Records from a data collection |
■ ■ ■ ■

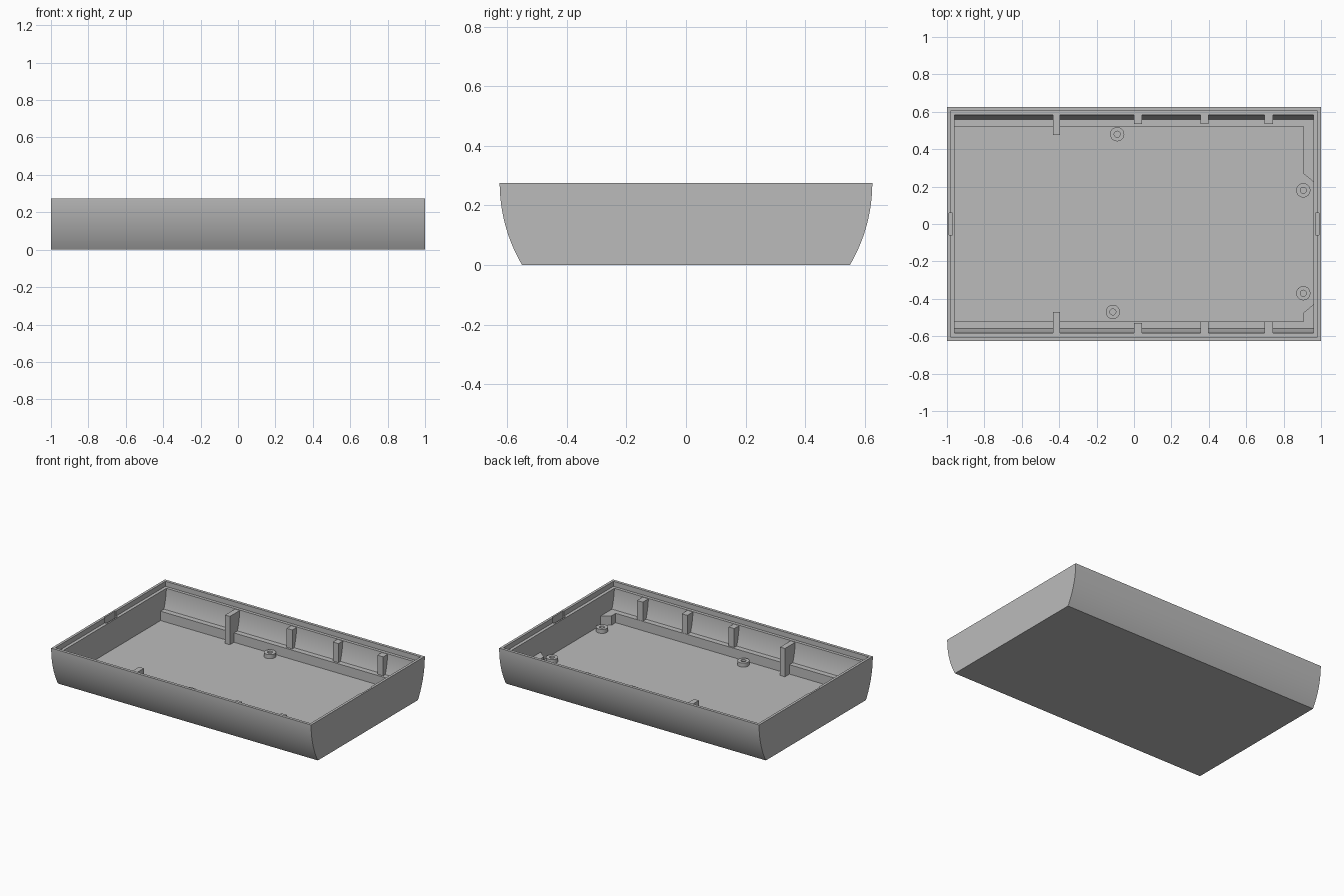
import bpy
import bmesh
import math
from mathutils import Vector

if "Cube" in bpy.data.objects:
    bpy.data.objects.remove(bpy.data.objects["Cube"], do_unlink=True)

HEIGHT, HALF_Y, RADIUS = 0.275, 0.625, 0.541
WALL, FLOOR, LEDGE, SHELF = 0.04, 0.04, 0.105, 0.24

grey = bpy.data.materials.new("grey plastic")
grey.use_nodes = True
grey.diffuse_color = (0.5, 0.5, 0.5, 1)
grey.node_tree.nodes["Principled BSDF"].inputs["Base Color"].default_value = (0.5, 0.5, 0.5, 1)


def finish(name, bm):
    bmesh.ops.recalc_face_normals(bm, faces=bm.faces)
    mesh = bpy.data.meshes.new(name)
    bm.to_mesh(mesh)
    bm.free()
    mesh.materials.append(grey)
    obj = bpy.data.objects.new(name, mesh)
    bpy.context.collection.objects.link(obj)
    return obj


def prism(name, points, offset):
    """Extrude a flat outline of 3D points along an offset."""
    bm = bmesh.new()
    face = bm.faces.new([bm.verts.new(p) for p in points])
    extruded = bmesh.ops.extrude_face_region(bm, geom=[face], use_keep_orig=True)
    verts = [v for v in extruded["geom"] if isinstance(v, bmesh.types.BMVert)]
    bmesh.ops.translate(bm, vec=Vector(offset), verts=verts)
    return finish(name, bm)


def box(name, x0, x1, y0, y1, z0, z1):
    corners = [(x0, y0, z0), (x1, y0, z0), (x1, y1, z0), (x0, y1, z0)]
    return prism(name, corners, (0, 0, z1 - z0))


def side_y(z):
    """Half depth of the curved outer side at height z."""
    return HALF_Y - RADIUS + math.sqrt(RADIUS ** 2 - (HEIGHT - z) ** 2)


def curved_body(name, half_x, inset, z0, z1, steps):
    heights = [z0 + (z1 - z0) * i / steps for i in range(steps + 1)]
    right = [(-half_x, side_y(z) - inset, z) for z in heights]
    left = [(x, -y, z) for x, y, z in reversed(right)]
    return prism(name, right + left, (2 * half_x, 0, 0))


def cut(target, cutter):
    mod = target.modifiers.new("cut", "BOOLEAN")
    mod.operation = "DIFFERENCE"
    mod.solver = "EXACT"
    mod.object = cutter
    bpy.context.view_layer.objects.active = target
    bpy.ops.object.modifier_apply(modifier=mod.name)
    bpy.data.objects.remove(cutter, do_unlink=True)


def smooth(obj):
    bpy.ops.object.select_all(action="DESELECT")
    obj.select_set(True)
    bpy.context.view_layer.objects.active = obj
    bpy.ops.object.shade_smooth_by_angle(angle=math.radians(25))


# Tray shell with curved long sides
shell = curved_body("tray_shell", 1.0, 0, 0, HEIGHT, 20)

# Main cavity above the ledge
cut(shell, curved_body("cavity_cutter", 1 - WALL, WALL, LEDGE, 0.26, 14))

# Floor pocket, leaving ledges along the long sides and blocks in two corners
ex, ix, iy = 0.96, 0.905, 0.52
pocket = [(-ex, -iy), (ix, -iy), (ix, -0.475), (ex, -0.43),
          (ex, 0.225), (ix, 0.27), (ix, iy), (-ex, iy)]
cut(shell, prism("pocket_cutter", [(x, y, FLOOR) for x, y in pocket], (0, 0, 0.1)))

# Stepped rim with a shallow notch at the middle of each end
cut(shell, box("rim_cutter", -0.982, 0.982, -0.605, 0.605, SHELF, 0.3))
for side in (-1, 1):
    x0, x1 = sorted((side * 0.97, side * 0.988))
    cut(shell, box("notch_cutter", x0, x1, -0.06, 0.06, 0.225, 0.3))
smooth(shell)

# Upright ribs on both long walls: left edge, width, reach at back, reach at front
RIB_TOP = SHELF - 0.003
ribs = [(-0.432, 0.037, 0.475, 0.47), (0.0, 0.043, 0.535, 0.53),
        (0.355, 0.043, 0.535, 0.522), (0.698, 0.045, 0.535, 0.522)]
for number, (x, width, back, front) in enumerate(ribs, 1):
    for side, reach, label in ((1, back, "back"), (-1, front, "front")):
        foot = FLOOR - 0.01 if reach < iy else LEDGE - 0.01
        outline = [(reach, foot), (side_y(foot) - 0.02, foot),
                   (side_y(0.16) - 0.02, 0.16),
                   (side_y(RIB_TOP) - 0.03, RIB_TOP), (reach, RIB_TOP)]
        prism(f"{label}_rib_{number}", [(x, side * y, z) for y, z in outline], (width, 0, 0))

# Screw bosses on the floor
boss_profile = [(0.016, FLOOR - 0.005), (0.016, 0.068), (0.038, 0.068), (0.038, FLOOR - 0.005)]
for number, (x, y) in enumerate([(-0.09, 0.48), (-0.113, -0.47), (0.905, 0.18), (0.905, -0.37)], 1):
    bm = bmesh.new()
    verts = [bm.verts.new((r, 0, z)) for r, z in boss_profile]
    edges = [bm.edges.new((verts[i], verts[(i + 1) % 4])) for i in range(4)]
    bmesh.ops.spin(bm, geom=verts + edges, cent=(0, 0, 0), axis=(0, 0, 1),
                   angle=math.tau, steps=32, use_merge=True)
    bmesh.ops.remove_doubles(bm, verts=bm.verts, dist=0.0001)
    boss = finish(f"screw_boss_{number}", bm)
    boss.location = (x, y, 0)
    smooth(boss)
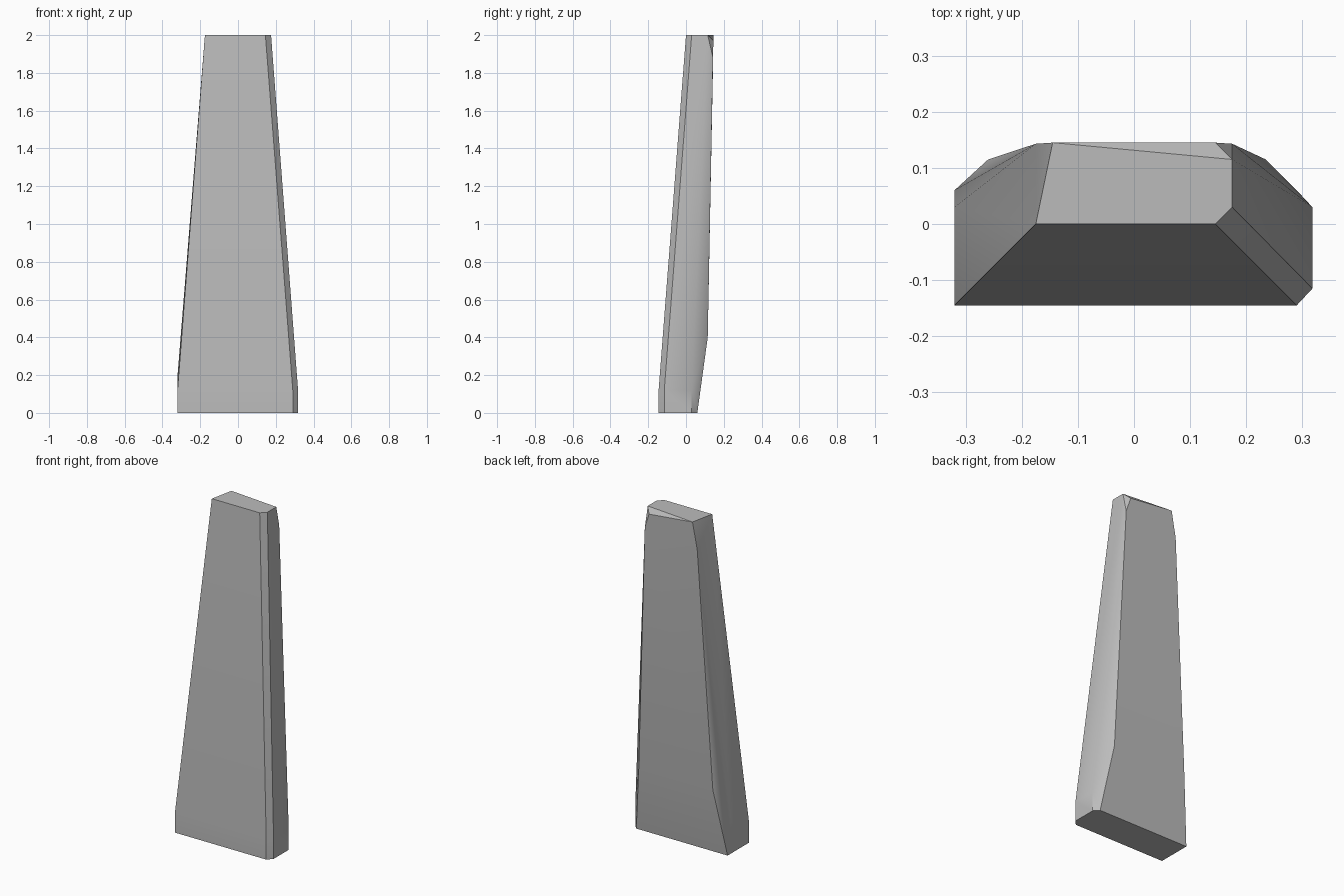
import bpy
import bmesh
import math

default_cube = bpy.data.objects.get("Cube")
if default_cube:
    bpy.data.objects.remove(default_cube, do_unlink=True)


def make_material(name, colour):
    material = bpy.data.materials.new(name)
    material.use_nodes = True
    material.diffuse_color = colour
    shader = material.node_tree.nodes["Principled BSDF"]
    shader.inputs["Base Color"].default_value = colour
    return material


# Foot outline, repeated upward along the front before the taper begins
front_foot = [(-0.32, -0.145), (0.29, -0.145), (0.318, -0.115)]
rear_foot = [(0.318, 0.03), (0.29, 0.06), (-0.32, 0.06)]

# Cap outline with one chamfered front corner and a skewed rear edge
cap = [(-0.175, 0), (0.145, 0), (0.175, 0.03), (0.175, 0.115), (-0.145, 0.145)]

corners = [(x, y, 0) for x, y in front_foot + rear_foot]
corners += [(x, y, 0.12) for x, y in front_foot]
corners += [(x, y, 2) for x, y in cap]

# Worn rear corners: low side bulges, the rear kink and the chipped top
corners += [(0.318, 0.03, 0.12), (-0.32, 0.03, 0.2)]
corners += [(x, 0.115, 0.4) for x in (-0.26, 0.235)]
corners += [(-0.175, 0.143, 1.84), (0.175, 0.143, 1.88), (0.145, 0.145, 1.97)]

# Wrap the rough-hewn block around its corners
bm = bmesh.new()
for corner in corners:
    bm.verts.new(corner)
bmesh.ops.convex_hull(bm, input=bm.verts)
loose = [v for v in bm.verts if not v.link_faces]
bmesh.ops.delete(bm, geom=loose, context="VERTS")
bmesh.ops.dissolve_limit(
    bm, angle_limit=math.radians(1), verts=bm.verts, edges=bm.edges
)
bmesh.ops.recalc_face_normals(bm, faces=bm.faces)

mesh = bpy.data.meshes.new("stone_slab")
bm.to_mesh(mesh)
bm.free()
stone_slab = bpy.data.objects.new("stone_slab", mesh)
bpy.context.collection.objects.link(stone_slab)
mesh.materials.append(make_material("stone_grey", (0.5, 0.5, 0.5, 1)))

# Soften the shallow creases only
bpy.ops.object.select_all(action="DESELECT")
stone_slab.select_set(True)
bpy.context.view_layer.objects.active = stone_slab
bpy.ops.object.shade_smooth_by_angle(angle=math.radians(30))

■ ■ ■ ■

Instructions to follow |
Read through the entries above and copy each line that has the string "reach" in it.

Solution below |
# Upright ribs on both long walls: left edge, width, reach at back, reach at front
    for side, reach, label in ((1, back, "back"), (-1, front, "front")):
        foot = FLOOR - 0.01 if reach < iy else LEDGE - 0.01
        outline = [(reach, foot), (side_y(foot) - 0.02, foot),
                   (side_y(RIB_TOP) - 0.03, RIB_TOP), (reach, RIB_TOP)]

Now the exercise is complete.